**ABOUT THIS EXERCISE**
The records below need to be set down again exactly; their images stay out.

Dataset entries
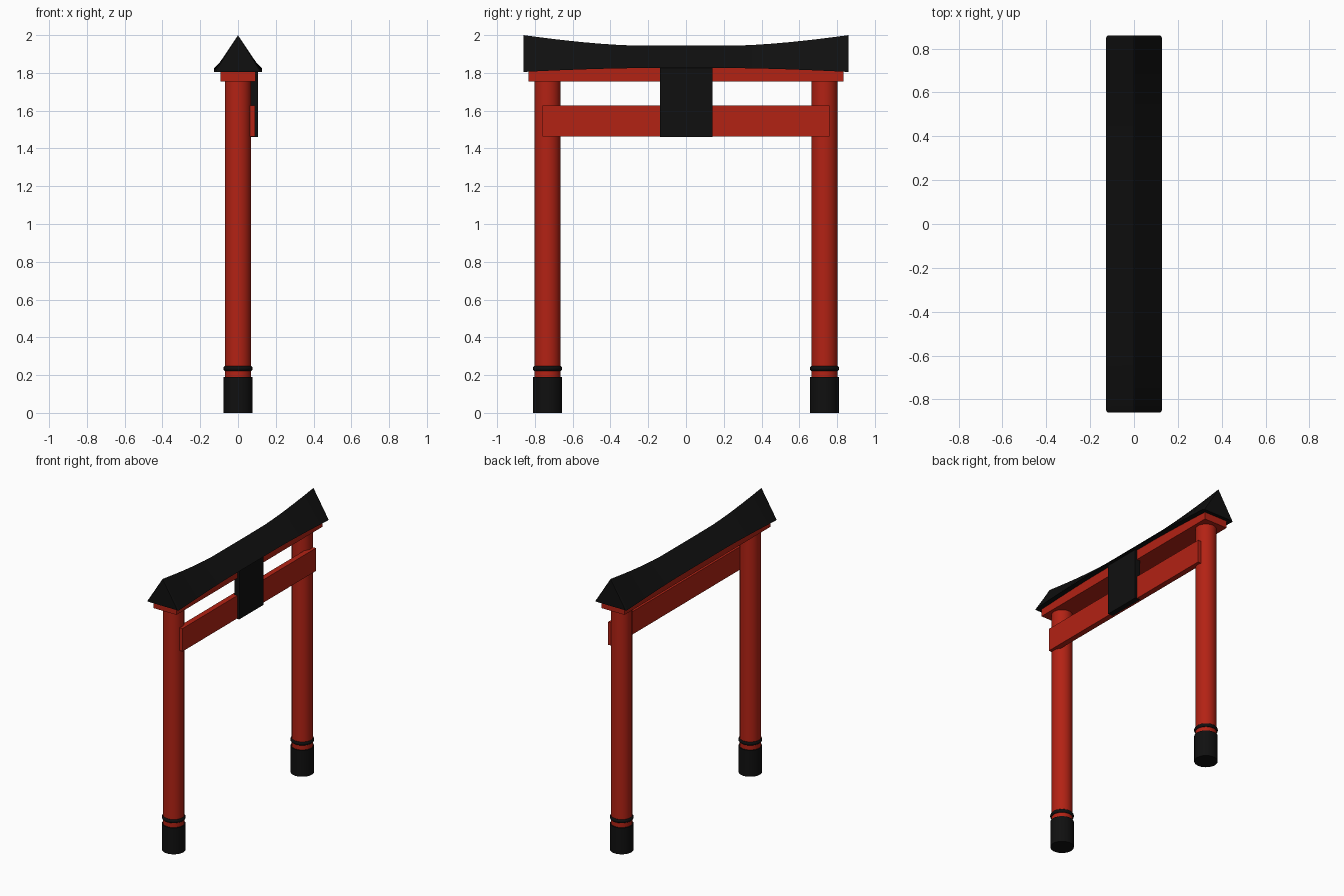
import bpy, bmesh

if "Cube" in bpy.data.objects:
    bpy.data.objects.remove(bpy.data.objects["Cube"])


def material(name, rgb):
    m = bpy.data.materials.new(name)
    m.diffuse_color = (*rgb, 1)
    m.use_nodes = True
    m.node_tree.nodes["Principled BSDF"].inputs["Base Color"].default_value = m.diffuse_color
    return m


RED = material("vermilion", (0.45, 0.016, 0.007))
BLACK = material("black", (0.005, 0.005, 0.005))


def finish(name, mat, smooth=False):
    ob = bpy.context.object
    ob.name = name
    ob.data.materials.append(mat)
    if smooth:
        bpy.ops.object.shade_smooth_by_angle()
    return ob


def box(name, mat, lo, hi):
    bpy.ops.mesh.primitive_cube_add(size=1, location=[(a + b) / 2 for a, b in zip(lo, hi)])
    bpy.context.object.scale = [b - a for a, b in zip(lo, hi)]
    bpy.ops.object.transform_apply(location=False, rotation=False)
    return finish(name, mat)


def cylinder(name, mat, r, y, z0, z1):
    bpy.ops.mesh.primitive_cylinder_add(vertices=48, radius=r, depth=z1 - z0,
                                        location=(0, y, (z0 + z1) / 2))
    return finish(name, mat, True)


# Posts with black feet and ring bands
for side, s in (("left", -1), ("right", 1)):
    y = s * 0.733
    cylinder(side + "_post", RED, 0.069, y, 0.18, 1.77)
    cylinder(side + "_foot", BLACK, 0.077, y, 0.0, 0.19)
    bpy.ops.mesh.primitive_torus_add(major_segments=48, minor_segments=12, major_radius=0.064,
                                     minor_radius=0.014, location=(0, y, 0.235))
    finish(side + "_ring", BLACK, True)

# Crossbeams and central plaque
box("upper_beam", RED, (-0.092, -0.833, 1.755), (0.092, 0.833, 1.828))
box("lower_beam", RED, (0.05, -0.76, 1.463), (0.09, 0.76, 1.628))
box("plaque", BLACK, (0.066, -0.137, 1.46), (0.106, 0.139, 1.838))

# Roof: triangular section lofted along y, flaring towards the ends
half = [0.0, 0.15, 0.3, 0.38, 0.46, 0.54, 0.62, 0.7, 0.78, 0.845, 0.855, 0.86]
bm = bmesh.new()
rings = []
for y in [-v for v in half[:0:-1]] + half:
    t = max(0.0, (abs(y) - 0.27) / 0.59) ** 1.5
    w = 0.119 if abs(y) > 0.857 else 0.125 if abs(y) > 0.85 else 0.128
    apex, base = 1.945 + 0.055 * t, 1.825 - 0.02 * t
    rings.append([bm.verts.new(p) for p in ((-w, y, base), (w, y, base), (0, y, apex))])
for a, b in zip(rings, rings[1:]):
    for i in range(3):
        j = (i + 1) % 3
        bm.faces.new((a[i], a[j], b[j], b[i]))
bm.faces.new(rings[0])
bm.faces.new(rings[-1])
bmesh.ops.recalc_face_normals(bm, faces=bm.faces)
mesh = bpy.data.meshes.new("roof")
bm.to_mesh(mesh)
bm.free()
roof = bpy.data.objects.new("roof", mesh)
bpy.context.collection.objects.link(roof)
bpy.ops.object.select_all(action="DESELECT")
roof.select_set(True)
bpy.context.view_layer.objects.active = roof
finish("roof", BLACK, True)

**EXERCISE ANSWER**
import bpy, bmesh

if "Cube" in bpy.data.objects:
    bpy.data.objects.remove(bpy.data.objects["Cube"])


def material(name, rgb):
    m = bpy.data.materials.new(name)
    m.diffuse_color = (*rgb, 1)
    m.use_nodes = True
    m.node_tree.nodes["Principled BSDF"].inputs["Base Color"].default_value = m.diffuse_color
    return m


RED = material("vermilion", (0.45, 0.016, 0.007))
BLACK = material("black", (0.005, 0.005, 0.005))


def finish(name, mat, smooth=False):
    ob = bpy.context.object
    ob.name = name
    ob.data.materials.append(mat)
    if smooth:
        bpy.ops.object.shade_smooth_by_angle()
    return ob


def box(name, mat, lo, hi):
    bpy.ops.mesh.primitive_cube_add(size=1, location=[(a + b) / 2 for a, b in zip(lo, hi)])
    bpy.context.object.scale = [b - a for a, b in zip(lo, hi)]
    bpy.ops.object.transform_apply(location=False, rotation=False)
    return finish(name, mat)


def cylinder(name, mat, r, y, z0, z1):
    bpy.ops.mesh.primitive_cylinder_add(vertices=48, radius=r, depth=z1 - z0,
                                        location=(0, y, (z0 + z1) / 2))
    return finish(name, mat, True)


# Posts with black feet and ring bands
for side, s in (("left", -1), ("right", 1)):
    y = s * 0.733
    cylinder(side + "_post", RED, 0.069, y, 0.18, 1.77)
    cylinder(side + "_foot", BLACK, 0.077, y, 0.0, 0.19)
    bpy.ops.mesh.primitive_torus_add(major_segments=48, minor_segments=12, major_radius=0.064,
                                     minor_radius=0.014, location=(0, y, 0.235))
    finish(side + "_ring", BLACK, True)

# Crossbeams and central plaque
box("upper_beam", RED, (-0.092, -0.833, 1.755), (0.092, 0.833, 1.828))
box("lower_beam", RED, (0.05, -0.76, 1.463), (0.09, 0.76, 1.628))
box("plaque", BLACK, (0.066, -0.137, 1.46), (0.106, 0.139, 1.838))

# Roof: triangular section lofted along y, flaring towards the ends
half = [0.0, 0.15, 0.3, 0.38, 0.46, 0.54, 0.62, 0.7, 0.78, 0.845, 0.855, 0.86]
bm = bmesh.new()
rings = []
for y in [-v for v in half[:0:-1]] + half:
    t = max(0.0, (abs(y) - 0.27) / 0.59) ** 1.5
    w = 0.119 if abs(y) > 0.857 else 0.125 if abs(y) > 0.85 else 0.128
    apex, base = 1.945 + 0.055 * t, 1.825 - 0.02 * t
    rings.append([bm.verts.new(p) for p in ((-w, y, base), (w, y, base), (0, y, apex))])
for a, b in zip(rings, rings[1:]):
    for i in range(3):
        j = (i + 1) % 3
        bm.faces.new((a[i], a[j], b[j], b[i]))
bm.faces.new(rings[0])
bm.faces.new(rings[-1])
bmesh.ops.recalc_face_normals(bm, faces=bm.faces)
mesh = bpy.data.meshes.new("roof")
bm.to_mesh(mesh)
bm.free()
roof = bpy.data.objects.new("roof", mesh)
bpy.context.collection.objects.link(roof)
bpy.ops.object.select_all(action="DESELECT")
roof.select_set(True)
bpy.context.view_layer.objects.active = roof
finish("roof", BLACK, True)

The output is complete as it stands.